Undertaker and Mankind brawl to the back, Marlena chokes Chyna with a leather
strap from behind in the crowd and Goldust/Dustin Rhodes brawls with
Helmsley. That was a great plot point
for Marlena-Chyna, since Chyna made her debut choking Marlena from the crowd a
couple of months prior to this.
is Austin’s attack on Bret earlier in the show.
to be interviewed by McMahon a second time.
Austin says he accomplished his objective tonight and he says he doesn’t
need the crowd’s support. Austin says
that the Undertaker will experience a cold day in hell at In Your House and
tells McMahon he won’t be a role model as WWF champion. Owen and the Bulldog attack Austin at the end
of his promo and McMahon tries to help Austin, but Owen tosses him into the
corner. Shawn Michaels comes out and
saves Austin for the second time and McMahon is perplexed, seemingly having
lost control of his show.
go off the air, Brian Pillman emerges from the crowd and he attacks Austin with
a chair. Pillman goes to Pillmanize
Austin’s ankle, but Michaels makes the save for the third time.
it began with a bang. Bret was taking
some time off for knee surgery, so this was a good way to write him out of the
ring for a while. The ambulance attack
put another memorable moment in Austin’s career and really sold Austin’s rebel
image to the audience. The show also

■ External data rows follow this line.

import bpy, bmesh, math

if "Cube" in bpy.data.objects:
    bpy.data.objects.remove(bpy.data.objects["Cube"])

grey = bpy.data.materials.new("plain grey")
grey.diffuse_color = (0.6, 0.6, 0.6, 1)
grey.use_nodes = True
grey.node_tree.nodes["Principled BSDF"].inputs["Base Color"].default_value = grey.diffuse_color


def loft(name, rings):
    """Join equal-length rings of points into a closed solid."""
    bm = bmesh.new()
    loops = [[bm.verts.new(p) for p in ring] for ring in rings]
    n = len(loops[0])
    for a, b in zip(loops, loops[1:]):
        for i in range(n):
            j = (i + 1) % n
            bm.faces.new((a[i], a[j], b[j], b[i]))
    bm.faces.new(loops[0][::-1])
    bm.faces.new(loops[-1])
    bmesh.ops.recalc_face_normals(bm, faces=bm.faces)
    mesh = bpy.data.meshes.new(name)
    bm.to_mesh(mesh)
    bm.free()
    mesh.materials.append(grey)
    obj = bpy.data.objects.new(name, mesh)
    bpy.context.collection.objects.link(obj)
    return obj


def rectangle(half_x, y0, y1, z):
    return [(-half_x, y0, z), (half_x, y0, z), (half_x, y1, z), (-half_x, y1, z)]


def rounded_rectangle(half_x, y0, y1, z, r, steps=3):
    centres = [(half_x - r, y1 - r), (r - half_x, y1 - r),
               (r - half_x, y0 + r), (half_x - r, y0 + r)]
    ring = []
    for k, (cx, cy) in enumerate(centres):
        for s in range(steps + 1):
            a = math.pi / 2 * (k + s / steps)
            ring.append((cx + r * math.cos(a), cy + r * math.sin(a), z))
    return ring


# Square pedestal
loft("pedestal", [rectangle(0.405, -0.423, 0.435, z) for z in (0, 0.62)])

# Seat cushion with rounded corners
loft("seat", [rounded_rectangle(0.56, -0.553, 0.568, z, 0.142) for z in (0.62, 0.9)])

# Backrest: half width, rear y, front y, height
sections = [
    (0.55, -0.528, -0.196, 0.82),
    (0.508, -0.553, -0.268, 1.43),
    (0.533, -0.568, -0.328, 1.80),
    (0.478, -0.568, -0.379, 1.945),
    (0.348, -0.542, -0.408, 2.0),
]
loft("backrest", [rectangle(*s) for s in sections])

made a minor plot point that becomes big later:
the bigger on screen role of Vince McMahon as a character, since he got
physically involved at the end and the camera focused on his reaction to Austin
getting laid out by Owen and the Bulldog.
As a mark, I remember watching this show in 1997 and thinking that the
show had moved in a different direction and that I really liked it. After seeing it fifteen years later, I still
enjoyed the Bret-Austin action, but I have to admit that the rest of the show
is terrible. Still, a thumbs up because
the parts you remember are the good ones and the chaos at the end left you
eagerly anticipating next week’s episode.